- SCL plans to conduct a series of studies looking into the Tullow's past and ongoing activities in Turkana with the aim of designing an elaborate operation plan
- In August last year, Petroleum principal secretary Andrew Kamau told journalists that the project had incurred Sh50 million in delay costs
British oil explorer Tullow Oil has enlisted services of research experts SCL Group to steer it into smoother waters in Kenya's operations ahead of planned commercial production in 2024.
The data analysis firm, according to a proposal seen by the Star is expected to conduct a series of studies looking into Tullow's past and ongoing activities in Turkana with the aim of designing an elaborate operation plan to inform decisions on commercial operations.
The oil firm has experienced several operational hitches since it discovered oil in Turkana in 2012, mostly hostility from the local community over revenue sharing modalities and local content.
In August last year, Petroleum principal secretary Andrew Kamau told journalists that the project had incurred Sh50 million in delay costs.
This was after the firm was forced to halt operations for more than a month following a standoff between the government and the Turkana community over revenue allocation structure and local content.
They had demanded a total revenue allocation of 30 per cent: 20 per cent to counties and 10 per cent to community and the remaining to the national government.
However, a sharing formula of 70: 25: 5 ratio for the national government, county and community was struck.
''Tullow needs to understand how best to engage positively with its host communities and keep the Kenyan government on the side whilst avoiding entanglement in domestic politics, all of which must be achieved to ensure the long-term attractiveness of the projects it is developing,'' SCL said.
Once the analysis has been completed, SCL will create a written report and a power-point presentation detailing a summary of the results of the field research, as well as a full evaluation of Tullow Oil's, government and other stakeholders’ existing programmes and strategic focus, pointing out areas of success and failures.
It will also give reasons why and how implementation can be improved in a local content action plan with an associated communications campaign.
The research will also look into the firm's relationships with various state agencies in Kenya and factors that may hurt the firm's margins before making an investment decision.
In June, the British multinational pushed its target for making the critical Final Investment Decision to 2020 after it emerged that, among other issues, the Nema had delayed its issuance of licenses for the planned Sh10 billion oil pipeline from Turkana to Lamu.
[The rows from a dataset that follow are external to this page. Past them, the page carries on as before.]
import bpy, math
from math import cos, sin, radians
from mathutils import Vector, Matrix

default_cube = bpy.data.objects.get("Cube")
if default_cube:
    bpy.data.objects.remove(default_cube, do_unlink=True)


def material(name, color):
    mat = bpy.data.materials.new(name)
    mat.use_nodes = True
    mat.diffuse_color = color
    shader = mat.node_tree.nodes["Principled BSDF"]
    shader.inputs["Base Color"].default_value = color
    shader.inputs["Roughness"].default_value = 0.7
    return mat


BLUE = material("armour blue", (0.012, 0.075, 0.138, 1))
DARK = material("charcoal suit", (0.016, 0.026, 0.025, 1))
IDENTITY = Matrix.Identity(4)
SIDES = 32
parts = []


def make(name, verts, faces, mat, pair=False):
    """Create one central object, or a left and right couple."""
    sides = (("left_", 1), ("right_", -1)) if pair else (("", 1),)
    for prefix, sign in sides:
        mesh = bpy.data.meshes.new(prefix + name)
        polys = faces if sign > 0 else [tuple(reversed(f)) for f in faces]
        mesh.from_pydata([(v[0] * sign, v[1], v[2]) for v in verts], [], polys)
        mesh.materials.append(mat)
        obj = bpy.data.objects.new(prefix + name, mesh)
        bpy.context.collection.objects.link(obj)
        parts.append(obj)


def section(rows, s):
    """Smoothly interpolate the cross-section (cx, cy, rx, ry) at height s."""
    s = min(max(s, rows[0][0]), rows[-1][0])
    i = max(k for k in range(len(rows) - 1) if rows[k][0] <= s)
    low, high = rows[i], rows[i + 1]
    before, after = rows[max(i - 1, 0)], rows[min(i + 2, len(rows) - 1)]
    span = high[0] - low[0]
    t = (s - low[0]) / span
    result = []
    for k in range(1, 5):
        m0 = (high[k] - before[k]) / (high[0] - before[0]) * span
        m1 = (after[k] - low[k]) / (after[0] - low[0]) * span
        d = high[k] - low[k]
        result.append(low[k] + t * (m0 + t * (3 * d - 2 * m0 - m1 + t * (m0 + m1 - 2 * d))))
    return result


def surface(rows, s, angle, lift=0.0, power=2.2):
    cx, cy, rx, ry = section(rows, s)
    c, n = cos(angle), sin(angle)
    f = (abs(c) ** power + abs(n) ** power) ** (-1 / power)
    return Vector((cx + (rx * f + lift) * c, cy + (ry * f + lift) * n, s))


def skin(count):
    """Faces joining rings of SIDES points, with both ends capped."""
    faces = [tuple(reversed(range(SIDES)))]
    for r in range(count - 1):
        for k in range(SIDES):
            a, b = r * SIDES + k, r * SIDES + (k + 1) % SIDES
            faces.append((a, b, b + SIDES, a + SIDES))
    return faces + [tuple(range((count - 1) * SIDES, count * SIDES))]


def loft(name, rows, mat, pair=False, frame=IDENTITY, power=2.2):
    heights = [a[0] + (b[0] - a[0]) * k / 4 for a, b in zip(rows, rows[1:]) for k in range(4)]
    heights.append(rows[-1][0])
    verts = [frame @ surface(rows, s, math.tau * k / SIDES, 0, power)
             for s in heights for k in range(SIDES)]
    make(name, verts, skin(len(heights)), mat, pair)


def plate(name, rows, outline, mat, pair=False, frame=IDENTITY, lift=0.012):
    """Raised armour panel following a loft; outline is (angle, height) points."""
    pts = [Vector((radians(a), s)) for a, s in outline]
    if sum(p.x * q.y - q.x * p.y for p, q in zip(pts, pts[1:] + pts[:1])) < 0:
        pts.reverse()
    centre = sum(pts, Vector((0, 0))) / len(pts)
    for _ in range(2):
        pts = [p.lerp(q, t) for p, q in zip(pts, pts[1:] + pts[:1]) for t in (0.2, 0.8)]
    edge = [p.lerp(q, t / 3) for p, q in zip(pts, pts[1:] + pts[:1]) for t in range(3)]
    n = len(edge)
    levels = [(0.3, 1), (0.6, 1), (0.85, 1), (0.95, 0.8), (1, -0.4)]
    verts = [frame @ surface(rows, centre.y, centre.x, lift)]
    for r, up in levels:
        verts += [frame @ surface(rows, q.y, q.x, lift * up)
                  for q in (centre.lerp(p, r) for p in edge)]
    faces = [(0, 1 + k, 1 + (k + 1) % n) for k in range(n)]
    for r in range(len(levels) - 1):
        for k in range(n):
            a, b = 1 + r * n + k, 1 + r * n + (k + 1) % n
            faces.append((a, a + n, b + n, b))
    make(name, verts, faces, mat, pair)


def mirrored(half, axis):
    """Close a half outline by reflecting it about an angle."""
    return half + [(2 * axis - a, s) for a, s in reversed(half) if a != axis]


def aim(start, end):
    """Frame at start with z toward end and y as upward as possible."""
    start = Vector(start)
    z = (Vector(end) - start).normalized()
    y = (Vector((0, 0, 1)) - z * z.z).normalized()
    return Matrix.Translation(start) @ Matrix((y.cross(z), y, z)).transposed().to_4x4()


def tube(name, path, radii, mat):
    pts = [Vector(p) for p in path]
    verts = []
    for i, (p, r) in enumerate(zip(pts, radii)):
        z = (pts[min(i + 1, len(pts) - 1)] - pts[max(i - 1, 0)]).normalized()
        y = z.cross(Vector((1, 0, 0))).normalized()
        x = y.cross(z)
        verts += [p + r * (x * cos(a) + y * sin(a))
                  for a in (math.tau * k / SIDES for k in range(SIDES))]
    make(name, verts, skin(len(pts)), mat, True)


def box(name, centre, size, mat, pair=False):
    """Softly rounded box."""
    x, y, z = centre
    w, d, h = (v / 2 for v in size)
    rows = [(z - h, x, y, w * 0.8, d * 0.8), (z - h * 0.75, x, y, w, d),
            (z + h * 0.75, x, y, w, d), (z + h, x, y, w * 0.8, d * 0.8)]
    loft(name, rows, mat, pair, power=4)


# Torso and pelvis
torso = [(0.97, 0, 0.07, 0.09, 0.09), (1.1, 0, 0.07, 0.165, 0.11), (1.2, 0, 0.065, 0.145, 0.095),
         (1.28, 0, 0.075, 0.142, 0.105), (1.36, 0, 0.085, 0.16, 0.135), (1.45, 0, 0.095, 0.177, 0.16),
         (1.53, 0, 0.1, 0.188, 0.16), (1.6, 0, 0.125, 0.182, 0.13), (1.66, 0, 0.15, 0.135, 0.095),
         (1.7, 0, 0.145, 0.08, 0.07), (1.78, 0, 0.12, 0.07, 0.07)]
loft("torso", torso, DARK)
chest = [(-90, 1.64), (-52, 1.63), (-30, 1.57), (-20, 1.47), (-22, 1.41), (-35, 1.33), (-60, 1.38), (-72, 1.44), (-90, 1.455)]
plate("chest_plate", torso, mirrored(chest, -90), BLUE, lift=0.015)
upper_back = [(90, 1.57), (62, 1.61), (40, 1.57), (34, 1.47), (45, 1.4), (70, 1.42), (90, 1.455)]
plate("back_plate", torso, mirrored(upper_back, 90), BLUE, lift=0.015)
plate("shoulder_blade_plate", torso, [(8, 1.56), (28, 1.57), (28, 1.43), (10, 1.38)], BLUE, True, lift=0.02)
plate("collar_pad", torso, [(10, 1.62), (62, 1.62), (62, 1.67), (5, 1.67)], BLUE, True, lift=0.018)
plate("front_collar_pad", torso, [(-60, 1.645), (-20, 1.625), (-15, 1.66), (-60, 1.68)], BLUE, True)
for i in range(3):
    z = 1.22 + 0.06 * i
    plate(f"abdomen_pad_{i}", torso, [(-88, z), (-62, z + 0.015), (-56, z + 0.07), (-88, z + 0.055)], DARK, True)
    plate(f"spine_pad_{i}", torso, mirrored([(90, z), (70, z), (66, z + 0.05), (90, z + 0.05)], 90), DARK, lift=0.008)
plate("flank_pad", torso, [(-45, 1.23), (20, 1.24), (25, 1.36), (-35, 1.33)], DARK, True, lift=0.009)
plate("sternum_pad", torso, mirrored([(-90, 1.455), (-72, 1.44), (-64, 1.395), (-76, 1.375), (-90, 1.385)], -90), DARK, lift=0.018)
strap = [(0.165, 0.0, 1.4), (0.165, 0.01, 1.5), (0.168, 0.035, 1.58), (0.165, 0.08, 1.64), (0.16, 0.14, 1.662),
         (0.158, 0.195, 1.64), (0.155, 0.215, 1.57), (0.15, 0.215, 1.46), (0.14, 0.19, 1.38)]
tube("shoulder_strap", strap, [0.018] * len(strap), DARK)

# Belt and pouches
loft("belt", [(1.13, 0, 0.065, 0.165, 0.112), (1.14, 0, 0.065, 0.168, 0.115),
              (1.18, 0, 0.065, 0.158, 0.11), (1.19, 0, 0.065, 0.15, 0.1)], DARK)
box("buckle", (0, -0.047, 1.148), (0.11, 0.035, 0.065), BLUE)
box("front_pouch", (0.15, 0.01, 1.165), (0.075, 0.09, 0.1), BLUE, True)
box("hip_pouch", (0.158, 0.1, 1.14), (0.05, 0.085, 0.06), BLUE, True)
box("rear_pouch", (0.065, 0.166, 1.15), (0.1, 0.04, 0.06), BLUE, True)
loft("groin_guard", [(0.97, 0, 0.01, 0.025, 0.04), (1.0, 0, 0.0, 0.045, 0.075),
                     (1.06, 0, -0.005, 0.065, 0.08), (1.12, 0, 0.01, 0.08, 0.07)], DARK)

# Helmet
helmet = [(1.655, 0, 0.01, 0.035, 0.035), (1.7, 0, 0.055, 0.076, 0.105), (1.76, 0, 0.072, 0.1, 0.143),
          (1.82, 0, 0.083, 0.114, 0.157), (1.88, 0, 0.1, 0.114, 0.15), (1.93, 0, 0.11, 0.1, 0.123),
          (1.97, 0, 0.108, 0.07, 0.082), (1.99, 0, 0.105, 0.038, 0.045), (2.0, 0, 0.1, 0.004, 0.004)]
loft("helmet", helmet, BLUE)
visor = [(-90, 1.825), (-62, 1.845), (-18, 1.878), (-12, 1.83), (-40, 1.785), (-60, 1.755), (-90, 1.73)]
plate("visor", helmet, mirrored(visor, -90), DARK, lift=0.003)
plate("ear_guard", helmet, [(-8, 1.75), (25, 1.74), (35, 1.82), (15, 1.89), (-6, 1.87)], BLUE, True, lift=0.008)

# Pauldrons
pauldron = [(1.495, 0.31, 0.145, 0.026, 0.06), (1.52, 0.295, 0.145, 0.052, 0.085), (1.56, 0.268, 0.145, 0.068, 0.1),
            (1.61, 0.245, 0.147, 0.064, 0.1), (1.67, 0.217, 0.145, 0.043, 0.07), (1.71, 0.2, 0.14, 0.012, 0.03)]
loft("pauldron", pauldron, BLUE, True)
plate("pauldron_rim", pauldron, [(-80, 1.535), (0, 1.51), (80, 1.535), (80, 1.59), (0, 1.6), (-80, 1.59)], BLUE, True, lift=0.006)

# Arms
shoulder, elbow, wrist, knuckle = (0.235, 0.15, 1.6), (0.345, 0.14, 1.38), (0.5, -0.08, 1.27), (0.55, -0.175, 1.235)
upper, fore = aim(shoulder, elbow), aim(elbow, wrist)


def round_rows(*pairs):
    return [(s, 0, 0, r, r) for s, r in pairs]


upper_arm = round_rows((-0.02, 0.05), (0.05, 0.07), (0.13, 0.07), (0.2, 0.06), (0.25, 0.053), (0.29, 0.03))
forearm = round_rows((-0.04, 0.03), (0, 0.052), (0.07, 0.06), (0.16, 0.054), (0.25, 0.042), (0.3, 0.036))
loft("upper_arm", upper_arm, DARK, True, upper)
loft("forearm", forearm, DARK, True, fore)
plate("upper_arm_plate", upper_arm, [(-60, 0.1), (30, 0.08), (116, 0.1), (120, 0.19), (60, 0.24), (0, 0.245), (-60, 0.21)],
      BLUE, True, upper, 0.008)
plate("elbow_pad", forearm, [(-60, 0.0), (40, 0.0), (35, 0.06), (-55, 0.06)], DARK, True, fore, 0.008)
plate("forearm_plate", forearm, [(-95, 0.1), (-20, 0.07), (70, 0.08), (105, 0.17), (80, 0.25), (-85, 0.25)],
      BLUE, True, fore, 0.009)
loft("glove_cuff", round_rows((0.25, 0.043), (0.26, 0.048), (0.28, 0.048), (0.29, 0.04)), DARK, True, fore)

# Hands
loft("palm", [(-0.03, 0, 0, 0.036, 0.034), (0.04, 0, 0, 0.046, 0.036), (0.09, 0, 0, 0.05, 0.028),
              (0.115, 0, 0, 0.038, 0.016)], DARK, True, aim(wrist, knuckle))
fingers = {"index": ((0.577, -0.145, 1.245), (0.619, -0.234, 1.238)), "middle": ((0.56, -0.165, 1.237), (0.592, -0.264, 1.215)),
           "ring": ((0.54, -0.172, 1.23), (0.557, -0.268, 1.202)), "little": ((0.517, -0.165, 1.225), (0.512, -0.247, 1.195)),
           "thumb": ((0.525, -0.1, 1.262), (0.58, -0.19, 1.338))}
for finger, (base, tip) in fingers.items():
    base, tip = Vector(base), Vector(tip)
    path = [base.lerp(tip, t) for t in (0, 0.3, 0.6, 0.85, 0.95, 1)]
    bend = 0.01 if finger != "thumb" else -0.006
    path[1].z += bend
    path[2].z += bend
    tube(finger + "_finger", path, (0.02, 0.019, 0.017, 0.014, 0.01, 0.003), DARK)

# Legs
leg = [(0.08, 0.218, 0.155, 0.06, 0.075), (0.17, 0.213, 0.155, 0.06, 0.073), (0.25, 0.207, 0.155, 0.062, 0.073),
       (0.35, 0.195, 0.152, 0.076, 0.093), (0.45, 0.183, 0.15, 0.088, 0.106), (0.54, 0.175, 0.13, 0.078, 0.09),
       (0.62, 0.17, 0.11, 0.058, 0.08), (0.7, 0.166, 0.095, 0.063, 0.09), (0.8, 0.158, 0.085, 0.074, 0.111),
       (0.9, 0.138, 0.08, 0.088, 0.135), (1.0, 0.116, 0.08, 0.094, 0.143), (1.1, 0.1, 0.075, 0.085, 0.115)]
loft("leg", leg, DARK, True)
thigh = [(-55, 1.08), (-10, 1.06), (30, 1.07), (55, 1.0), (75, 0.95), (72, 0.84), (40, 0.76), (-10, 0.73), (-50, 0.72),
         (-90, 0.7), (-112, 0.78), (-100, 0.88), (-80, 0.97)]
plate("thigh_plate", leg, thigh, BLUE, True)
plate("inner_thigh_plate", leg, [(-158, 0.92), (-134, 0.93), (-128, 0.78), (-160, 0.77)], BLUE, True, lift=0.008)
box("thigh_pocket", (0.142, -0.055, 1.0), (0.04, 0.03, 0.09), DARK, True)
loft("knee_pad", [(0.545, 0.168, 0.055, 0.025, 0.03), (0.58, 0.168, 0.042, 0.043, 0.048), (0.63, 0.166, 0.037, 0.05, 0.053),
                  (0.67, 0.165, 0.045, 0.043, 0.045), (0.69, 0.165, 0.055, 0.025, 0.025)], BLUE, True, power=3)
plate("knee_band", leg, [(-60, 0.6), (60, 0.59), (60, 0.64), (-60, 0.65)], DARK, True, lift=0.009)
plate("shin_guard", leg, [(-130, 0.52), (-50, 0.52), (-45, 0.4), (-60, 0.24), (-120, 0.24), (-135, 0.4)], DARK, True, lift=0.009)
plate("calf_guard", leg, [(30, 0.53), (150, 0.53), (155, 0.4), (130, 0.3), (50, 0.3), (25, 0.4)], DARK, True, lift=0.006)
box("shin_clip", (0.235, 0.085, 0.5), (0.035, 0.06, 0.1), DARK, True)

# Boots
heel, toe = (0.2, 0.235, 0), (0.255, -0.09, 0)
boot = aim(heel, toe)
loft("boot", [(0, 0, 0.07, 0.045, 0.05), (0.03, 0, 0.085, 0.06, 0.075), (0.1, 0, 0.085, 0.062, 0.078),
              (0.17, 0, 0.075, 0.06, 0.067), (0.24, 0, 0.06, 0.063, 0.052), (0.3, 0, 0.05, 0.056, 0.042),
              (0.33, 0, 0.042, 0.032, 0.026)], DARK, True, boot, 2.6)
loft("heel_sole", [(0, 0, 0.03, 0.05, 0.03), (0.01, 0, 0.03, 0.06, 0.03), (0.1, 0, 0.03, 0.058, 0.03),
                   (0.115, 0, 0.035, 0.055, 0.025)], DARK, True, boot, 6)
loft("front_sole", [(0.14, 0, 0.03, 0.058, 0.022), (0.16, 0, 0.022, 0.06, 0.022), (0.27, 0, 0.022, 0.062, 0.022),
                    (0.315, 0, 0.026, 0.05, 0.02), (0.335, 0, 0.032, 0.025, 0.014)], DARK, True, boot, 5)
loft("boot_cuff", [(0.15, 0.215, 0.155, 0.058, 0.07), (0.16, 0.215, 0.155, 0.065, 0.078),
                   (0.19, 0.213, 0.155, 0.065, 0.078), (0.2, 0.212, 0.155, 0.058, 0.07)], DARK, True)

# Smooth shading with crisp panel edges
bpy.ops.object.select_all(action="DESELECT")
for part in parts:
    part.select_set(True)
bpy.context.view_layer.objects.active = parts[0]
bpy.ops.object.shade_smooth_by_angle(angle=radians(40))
The study which is expected to take more than 100 days will compliment another ongoing on by Lundin, an indication that Tullow Oil is not taking any chance in its quest to have a share of Kenya's Sh500 billion oil project.